The Ban on Drop Boxes 

In July of 2022, with the conservative majority still intact, the Wisconsin Supreme Court issued a decision that banned drop boxes in a major blow to voters.

lawsuit was filed in a trial court in Dane County last month that challenges, in part, the ban. This spring, when Democracy Docket asked Protasiewicz what she made of the decision, she noted that she generally aligns herself with the dissenting opinion in the drop box case: “I believe the dissenting justices were correct to reason that a ballot drop box is an extension of the municipal clerk because it ‘is set up by the municipal clerk, maintained by the municipal clerk, and emptied by the municipal clerk.’ The dissenting opinion also correctly asserts that outlawing ballot drop boxes will severely disadvantage the voting rights of marginalized communities.” 

Trump’s Effort to Throw Out Over 20,000 Votes

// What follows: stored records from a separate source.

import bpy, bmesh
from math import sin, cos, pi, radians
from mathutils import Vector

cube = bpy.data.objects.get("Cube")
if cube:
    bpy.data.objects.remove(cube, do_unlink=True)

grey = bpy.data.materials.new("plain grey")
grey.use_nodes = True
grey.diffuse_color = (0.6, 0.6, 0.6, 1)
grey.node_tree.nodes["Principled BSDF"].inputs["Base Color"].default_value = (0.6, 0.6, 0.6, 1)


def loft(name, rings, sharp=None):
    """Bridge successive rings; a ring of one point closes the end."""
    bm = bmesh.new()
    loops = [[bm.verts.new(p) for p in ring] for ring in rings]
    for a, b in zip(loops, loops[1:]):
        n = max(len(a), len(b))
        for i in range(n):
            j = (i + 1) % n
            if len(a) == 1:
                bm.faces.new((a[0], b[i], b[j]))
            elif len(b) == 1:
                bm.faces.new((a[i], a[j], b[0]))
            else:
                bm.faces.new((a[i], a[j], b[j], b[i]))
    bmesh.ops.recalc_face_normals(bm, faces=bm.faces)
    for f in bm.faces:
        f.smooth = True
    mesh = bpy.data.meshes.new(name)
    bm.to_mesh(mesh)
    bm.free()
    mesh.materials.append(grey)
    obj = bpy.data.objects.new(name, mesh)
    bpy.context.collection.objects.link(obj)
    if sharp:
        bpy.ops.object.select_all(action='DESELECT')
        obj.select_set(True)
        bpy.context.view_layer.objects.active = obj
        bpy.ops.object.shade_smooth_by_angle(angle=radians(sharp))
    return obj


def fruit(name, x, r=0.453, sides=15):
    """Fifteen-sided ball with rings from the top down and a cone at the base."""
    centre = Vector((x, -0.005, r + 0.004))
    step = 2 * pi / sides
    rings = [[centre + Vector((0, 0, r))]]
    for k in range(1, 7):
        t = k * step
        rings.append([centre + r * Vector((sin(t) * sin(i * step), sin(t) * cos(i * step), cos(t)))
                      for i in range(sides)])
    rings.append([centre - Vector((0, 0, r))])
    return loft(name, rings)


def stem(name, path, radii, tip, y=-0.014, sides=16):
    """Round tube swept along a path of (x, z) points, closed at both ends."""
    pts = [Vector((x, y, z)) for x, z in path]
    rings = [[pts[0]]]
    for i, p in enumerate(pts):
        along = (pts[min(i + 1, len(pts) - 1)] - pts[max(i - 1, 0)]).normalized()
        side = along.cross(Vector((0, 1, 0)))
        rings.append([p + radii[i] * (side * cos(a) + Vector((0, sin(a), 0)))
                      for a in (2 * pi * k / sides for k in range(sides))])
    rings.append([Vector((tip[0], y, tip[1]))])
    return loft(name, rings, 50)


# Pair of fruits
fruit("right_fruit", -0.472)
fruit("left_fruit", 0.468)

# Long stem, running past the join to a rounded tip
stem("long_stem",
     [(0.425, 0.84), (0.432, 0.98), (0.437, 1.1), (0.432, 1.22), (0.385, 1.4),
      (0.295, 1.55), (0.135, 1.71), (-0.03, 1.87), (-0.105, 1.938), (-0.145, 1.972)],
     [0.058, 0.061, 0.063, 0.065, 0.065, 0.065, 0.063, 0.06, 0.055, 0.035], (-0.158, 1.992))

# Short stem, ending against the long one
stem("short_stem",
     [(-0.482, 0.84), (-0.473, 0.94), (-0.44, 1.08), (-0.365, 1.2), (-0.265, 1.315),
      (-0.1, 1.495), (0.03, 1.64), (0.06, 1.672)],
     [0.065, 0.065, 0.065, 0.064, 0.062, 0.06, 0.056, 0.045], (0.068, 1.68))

In the 2020 post-election period, the Trump campaign filed a lawsuit seeking to invalidate thousands of votes cast in the Madison and Milwaukee areas, both Democratic strongholds. Protasiewicz highlighted this case in a comment to Democracy Docket; though the Wisconsin Supreme Court ultimately rejected that effort, Protasiewicz is “deeply concerned that only a bare majority stood in favor of a very, very simple reading of the law,” she told us. “Three out of seven justices would have overturned the results of the Presidential Election in Wisconsin and hand the state’s electoral votes to Donald Trump.”

Protasiewicz continued: “In 2016, Donald Trump won Wisconsin. Using the exact same electoral system, in 2020, Joe Biden won Wisconsin. The extreme, partisan right-wing justices who tried to overturn democracy in Wisconsin because they didn’t like the result should be ashamed of themselves.”

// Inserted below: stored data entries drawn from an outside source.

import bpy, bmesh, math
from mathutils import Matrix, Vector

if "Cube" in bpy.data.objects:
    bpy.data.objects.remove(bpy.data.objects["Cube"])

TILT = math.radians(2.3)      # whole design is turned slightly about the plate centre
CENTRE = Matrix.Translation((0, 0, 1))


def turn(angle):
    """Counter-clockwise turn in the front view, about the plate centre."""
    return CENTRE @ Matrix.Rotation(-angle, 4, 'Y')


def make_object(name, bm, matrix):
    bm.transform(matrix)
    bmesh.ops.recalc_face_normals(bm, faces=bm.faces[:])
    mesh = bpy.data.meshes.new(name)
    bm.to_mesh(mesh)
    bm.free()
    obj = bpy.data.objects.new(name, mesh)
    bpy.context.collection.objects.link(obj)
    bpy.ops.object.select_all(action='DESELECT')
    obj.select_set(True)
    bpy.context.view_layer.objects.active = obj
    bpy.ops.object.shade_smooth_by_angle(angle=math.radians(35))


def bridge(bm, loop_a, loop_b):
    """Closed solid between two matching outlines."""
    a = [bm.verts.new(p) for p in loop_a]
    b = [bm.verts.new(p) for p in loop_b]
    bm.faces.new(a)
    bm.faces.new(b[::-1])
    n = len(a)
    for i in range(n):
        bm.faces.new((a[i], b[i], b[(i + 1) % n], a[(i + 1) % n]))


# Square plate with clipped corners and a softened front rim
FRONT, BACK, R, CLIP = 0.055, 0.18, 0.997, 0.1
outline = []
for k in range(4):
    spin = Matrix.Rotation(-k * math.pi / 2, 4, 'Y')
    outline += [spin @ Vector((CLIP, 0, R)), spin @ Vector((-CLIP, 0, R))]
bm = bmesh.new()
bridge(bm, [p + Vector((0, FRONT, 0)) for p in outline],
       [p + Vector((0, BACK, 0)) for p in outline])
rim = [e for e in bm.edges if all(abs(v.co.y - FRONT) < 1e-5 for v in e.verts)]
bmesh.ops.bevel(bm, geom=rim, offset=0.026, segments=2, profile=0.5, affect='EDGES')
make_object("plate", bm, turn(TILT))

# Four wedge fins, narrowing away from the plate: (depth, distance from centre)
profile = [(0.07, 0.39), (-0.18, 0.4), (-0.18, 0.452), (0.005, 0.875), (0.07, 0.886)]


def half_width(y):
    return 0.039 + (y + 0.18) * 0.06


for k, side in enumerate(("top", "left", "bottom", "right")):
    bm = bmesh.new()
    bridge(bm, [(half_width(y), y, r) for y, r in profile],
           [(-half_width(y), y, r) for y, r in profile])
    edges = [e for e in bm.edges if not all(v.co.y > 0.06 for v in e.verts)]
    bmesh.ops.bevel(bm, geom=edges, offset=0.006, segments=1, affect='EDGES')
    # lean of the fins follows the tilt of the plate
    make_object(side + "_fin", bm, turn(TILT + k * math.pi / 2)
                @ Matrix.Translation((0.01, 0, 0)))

Partisan Gerrymandering 

Wisconsin is known for having some of the most gerrymandered state legislative maps in the country. In the 2010 redistricting cycle, Republicans drew partisan gerrymanders that created outsized majorities in the state Senate and Assembly.

To Democracy Docket, Protasiewicz referenced a partisan gerrymandering case, Rucho v. Common Cause, as an illustrative example for her belief that right-wing extremists are hijacking the courts: “The judges decided the case on their own discretion and by their own views,” she told us, “rather than on judicial principles and precedent, which allowed right-wing justices to encourage polarization and unequal political representation.” 

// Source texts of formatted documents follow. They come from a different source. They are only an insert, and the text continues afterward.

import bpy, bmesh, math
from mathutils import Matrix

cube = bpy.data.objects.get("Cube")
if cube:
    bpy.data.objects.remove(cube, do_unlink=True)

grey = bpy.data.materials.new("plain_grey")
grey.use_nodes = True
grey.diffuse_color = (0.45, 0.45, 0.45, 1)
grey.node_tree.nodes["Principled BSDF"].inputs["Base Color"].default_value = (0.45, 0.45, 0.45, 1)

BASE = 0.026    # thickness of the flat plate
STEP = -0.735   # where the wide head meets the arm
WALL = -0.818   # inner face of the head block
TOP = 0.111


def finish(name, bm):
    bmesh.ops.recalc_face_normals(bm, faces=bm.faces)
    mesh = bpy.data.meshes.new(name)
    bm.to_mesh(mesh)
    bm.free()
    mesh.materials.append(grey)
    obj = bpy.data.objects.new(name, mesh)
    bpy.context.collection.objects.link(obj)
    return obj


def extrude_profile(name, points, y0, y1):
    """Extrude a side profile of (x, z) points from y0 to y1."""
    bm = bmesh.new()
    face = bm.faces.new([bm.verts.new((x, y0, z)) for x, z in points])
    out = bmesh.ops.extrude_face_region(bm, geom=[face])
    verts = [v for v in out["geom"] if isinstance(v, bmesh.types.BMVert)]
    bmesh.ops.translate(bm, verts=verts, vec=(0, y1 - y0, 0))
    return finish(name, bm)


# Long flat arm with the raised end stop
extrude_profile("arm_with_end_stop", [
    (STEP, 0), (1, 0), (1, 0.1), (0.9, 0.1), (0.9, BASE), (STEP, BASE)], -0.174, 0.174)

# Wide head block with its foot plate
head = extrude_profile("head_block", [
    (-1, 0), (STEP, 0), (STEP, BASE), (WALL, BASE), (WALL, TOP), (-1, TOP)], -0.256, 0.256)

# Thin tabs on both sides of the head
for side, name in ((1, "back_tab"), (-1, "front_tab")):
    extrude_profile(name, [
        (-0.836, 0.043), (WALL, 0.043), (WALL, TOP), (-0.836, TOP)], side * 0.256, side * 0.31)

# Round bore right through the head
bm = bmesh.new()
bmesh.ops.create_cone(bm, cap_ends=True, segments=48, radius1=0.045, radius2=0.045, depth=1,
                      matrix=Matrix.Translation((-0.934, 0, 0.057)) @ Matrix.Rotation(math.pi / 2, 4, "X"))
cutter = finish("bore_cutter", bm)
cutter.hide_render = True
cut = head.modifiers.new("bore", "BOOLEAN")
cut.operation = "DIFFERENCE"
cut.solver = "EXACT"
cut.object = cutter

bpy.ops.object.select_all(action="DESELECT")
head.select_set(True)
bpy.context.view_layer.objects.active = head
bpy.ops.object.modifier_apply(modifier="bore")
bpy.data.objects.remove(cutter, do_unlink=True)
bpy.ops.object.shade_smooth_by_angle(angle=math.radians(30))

“Our democracy is one of our closely held ideals and that needs to be valued.”

In 2020, the presidential election was nearly overturned in Wisconsin. Democracy hinged on one conservative justice, Brian Hagedorn, standing with the three liberal justices in the face of the unconstitutional whims of the three right-wing justices. 

Protasiewicz, who received $2.5 million from the Democratic Party of Wisconsin along with organizing support, promised to recuse herself from any cases brought by the party. The lawsuit filed last month that challenges the alleged burdensome absentee voting rules does not involve the party so if the case eventually reaches the state’s highest court, we can expect Protasiewicz to weigh in.      

As Democratic Party of Wisconsin Chair Ben Wikler noted in his interview on our Defending Democracy podcast, Wisconsin “had been at the forefront of the progressive movement…for 150 years. Wisconsin was the state that first declared the Fugitive Slave Act unconstitutional, and helped spark the Civil War — in a good way. It was the first state to ratify the 19th Amendment, the first state to have protections in the law for LGBTQ people.”

With the start of Protasiewicz’s term, the Wisconsin Supreme Court is embarking upon a new era, and possibly a return to its progressive roots.